With a lot of the bands I handle one of the things I have to focus on is managing expectations. I guess this makes sense – there’s a lot involved here and depending on your awareness of the scene and your place in it, we should be able to figure out where each and every one of us fits into the larger scheme of things. I was hoping to use this piece to talk about what you can and can not expect from an indie record label. Remember that this is all relative and really depends n your place in the label in relation to the other bands. Still – there are some general truisms that I think that we have an obligation to recognize and discuss so that you can get some idea of what you’re getting into.

I think that a lot of people undervalue the sheer PR power of being a young band on a label. Being signed to someone like Napalm Records, is good not just because of their PR team but also because labels like them function as curators of taste. So yeah, you will probably get some good coverage simply for being on a label, but it also helps to cement your place in the scene. People know that PR costs money and if they see you getting lots of press coverage but having never been on a real label they might start to get a little suspicious, and for good reason. In the internet age there’s a lot of crappy bands buying PR. That is not to say your band is crappy for getting PR and having no label – but it is something you need to be aware of when handling your image.

You also need to be aware that very few labels offer any sort of salary these days. The primary, and most tangible financial benefit that you are going to see is going to almost always be the advance which is meant to be used for recording. Making maximum use of your advance is important. I usually encourage my bands to record relatively cheaply and then use the money as a sort of ‘nut’ of cash. You can use it to fly out places, make the money back on tour and then find yourself back at home with the same chunk of change still available for touring purposes. Obviously this won’t always work, but the point remains – getting that kind of financial boost from your label and using it wisely can help bring your band to the next level.

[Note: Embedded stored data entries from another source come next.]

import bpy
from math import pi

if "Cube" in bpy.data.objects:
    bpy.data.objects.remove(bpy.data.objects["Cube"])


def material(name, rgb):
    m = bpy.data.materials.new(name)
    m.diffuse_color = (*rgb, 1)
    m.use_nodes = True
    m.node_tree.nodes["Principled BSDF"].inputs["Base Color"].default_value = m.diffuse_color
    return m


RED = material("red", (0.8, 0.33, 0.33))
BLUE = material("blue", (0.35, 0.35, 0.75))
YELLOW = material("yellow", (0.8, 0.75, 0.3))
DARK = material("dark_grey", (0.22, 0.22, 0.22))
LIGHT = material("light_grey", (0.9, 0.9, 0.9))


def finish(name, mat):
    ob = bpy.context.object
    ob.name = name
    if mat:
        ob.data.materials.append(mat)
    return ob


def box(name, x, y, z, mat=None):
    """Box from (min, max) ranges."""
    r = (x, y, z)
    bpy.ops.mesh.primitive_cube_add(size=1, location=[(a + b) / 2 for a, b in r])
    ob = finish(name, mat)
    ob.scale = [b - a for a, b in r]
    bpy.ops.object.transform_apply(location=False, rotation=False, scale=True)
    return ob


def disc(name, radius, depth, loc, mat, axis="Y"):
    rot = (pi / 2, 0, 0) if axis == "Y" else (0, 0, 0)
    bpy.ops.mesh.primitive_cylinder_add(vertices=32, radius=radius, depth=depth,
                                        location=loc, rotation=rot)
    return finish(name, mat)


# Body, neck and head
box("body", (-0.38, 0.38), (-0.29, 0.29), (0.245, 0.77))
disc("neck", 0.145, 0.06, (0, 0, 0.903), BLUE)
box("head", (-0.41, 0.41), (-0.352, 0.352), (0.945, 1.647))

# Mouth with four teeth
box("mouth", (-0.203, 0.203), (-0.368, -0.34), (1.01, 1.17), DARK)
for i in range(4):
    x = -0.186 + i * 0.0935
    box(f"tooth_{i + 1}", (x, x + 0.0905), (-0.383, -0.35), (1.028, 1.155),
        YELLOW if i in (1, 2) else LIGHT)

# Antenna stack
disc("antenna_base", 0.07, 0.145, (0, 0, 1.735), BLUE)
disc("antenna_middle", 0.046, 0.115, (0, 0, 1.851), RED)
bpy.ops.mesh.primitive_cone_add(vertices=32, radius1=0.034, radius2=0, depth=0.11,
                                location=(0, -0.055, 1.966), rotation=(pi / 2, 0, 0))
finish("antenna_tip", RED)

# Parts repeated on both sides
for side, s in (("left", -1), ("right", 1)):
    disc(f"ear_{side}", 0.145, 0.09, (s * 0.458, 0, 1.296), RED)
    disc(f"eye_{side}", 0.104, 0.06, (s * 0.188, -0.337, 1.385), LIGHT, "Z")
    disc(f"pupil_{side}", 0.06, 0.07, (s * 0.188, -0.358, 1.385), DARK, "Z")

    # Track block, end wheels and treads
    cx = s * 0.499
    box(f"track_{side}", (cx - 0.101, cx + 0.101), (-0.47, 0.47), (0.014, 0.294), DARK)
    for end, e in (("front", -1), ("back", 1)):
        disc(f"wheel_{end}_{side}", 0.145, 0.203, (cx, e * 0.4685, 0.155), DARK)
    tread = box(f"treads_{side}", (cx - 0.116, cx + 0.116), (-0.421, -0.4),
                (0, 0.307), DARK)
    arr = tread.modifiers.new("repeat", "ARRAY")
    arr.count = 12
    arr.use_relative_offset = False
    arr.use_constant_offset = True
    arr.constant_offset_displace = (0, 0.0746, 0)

By extension – some labels will offer tour support and you should always make sure this is at least an option for you. While tour support definitely dried up for a few years it seems that, as a general rule many labels are becoming more willing to offer it because they see bands selling far more merchandise on the road then when at home, so it makes sense as a financial investment. Everyone makes more money when the band is on the road. (Balancing how much you should be on the road is a lot harder, but that’s a story for a different day) If you’re signed to a label that could afford a decent sized advance you shouldn’t be afraid to ask for tour support – just be aware of what you’re getting into.

Beyond that you can expect the label to help fund at least some merchandise and CD’s/vinyl. Usually with t-shirts and the like, the label has a couple of designs they have exclusivity on and they allow you to do everything else on your own – which I’ve always viewed as pretty fair. As for CD’s and vinyl… well if the label essentially funded recording and printing it makes sense hat they get most of the money from that. Again though – this is a great financial relief for the band. Especially on the indie level the less you have to spend the easier that your life is going to be. The point I’m trying to make is that labels are largely product oriented, and you need to be aware of this going in.

Of course – this isn’t all just magical money that comes out of nowhere. By getting an advance and tour support and merchandise printed you are going to be in debt to the label. The more you ask for the more you owe and the longer it will be before your label derived pursuits start to make you and your band money. Consequently you need to be very careful with the execution. If you know what you’re doing though and you’re careful and smart about it you can usually turn around and start making money again within a year by carefully parsing money from advances and live shows to fund the band until then. It is by no means a perfect system, and people are often outraged when they see how much they can owe labels – but that’s just how it goes – it’s always been this way and no one has really come up with a better option. Even the coolest indie labels are going to ask for some chunk of your debt to be paid before they switch to percentages.

I know that that last paragraph seems kind of doom & gloom and I totally see why you would perceive it that way too – it is indeed kind of terrifying to think about. That being said – there is a reason that most low and mid level bands want a label. Sure some bands make do without and yes, management and booking agents are arguably more important, but having a label to help fund your pursuits is crucial, an important venture that drives us all forward. Labels aren’t made up of people trying to hurt you – instead it’s dudes like you and me who just love this stuff so much that they can’t do anything else and are trying to bring the entire world of music forward. It’s a brutal life, but one we all need to take part in – we have no choice.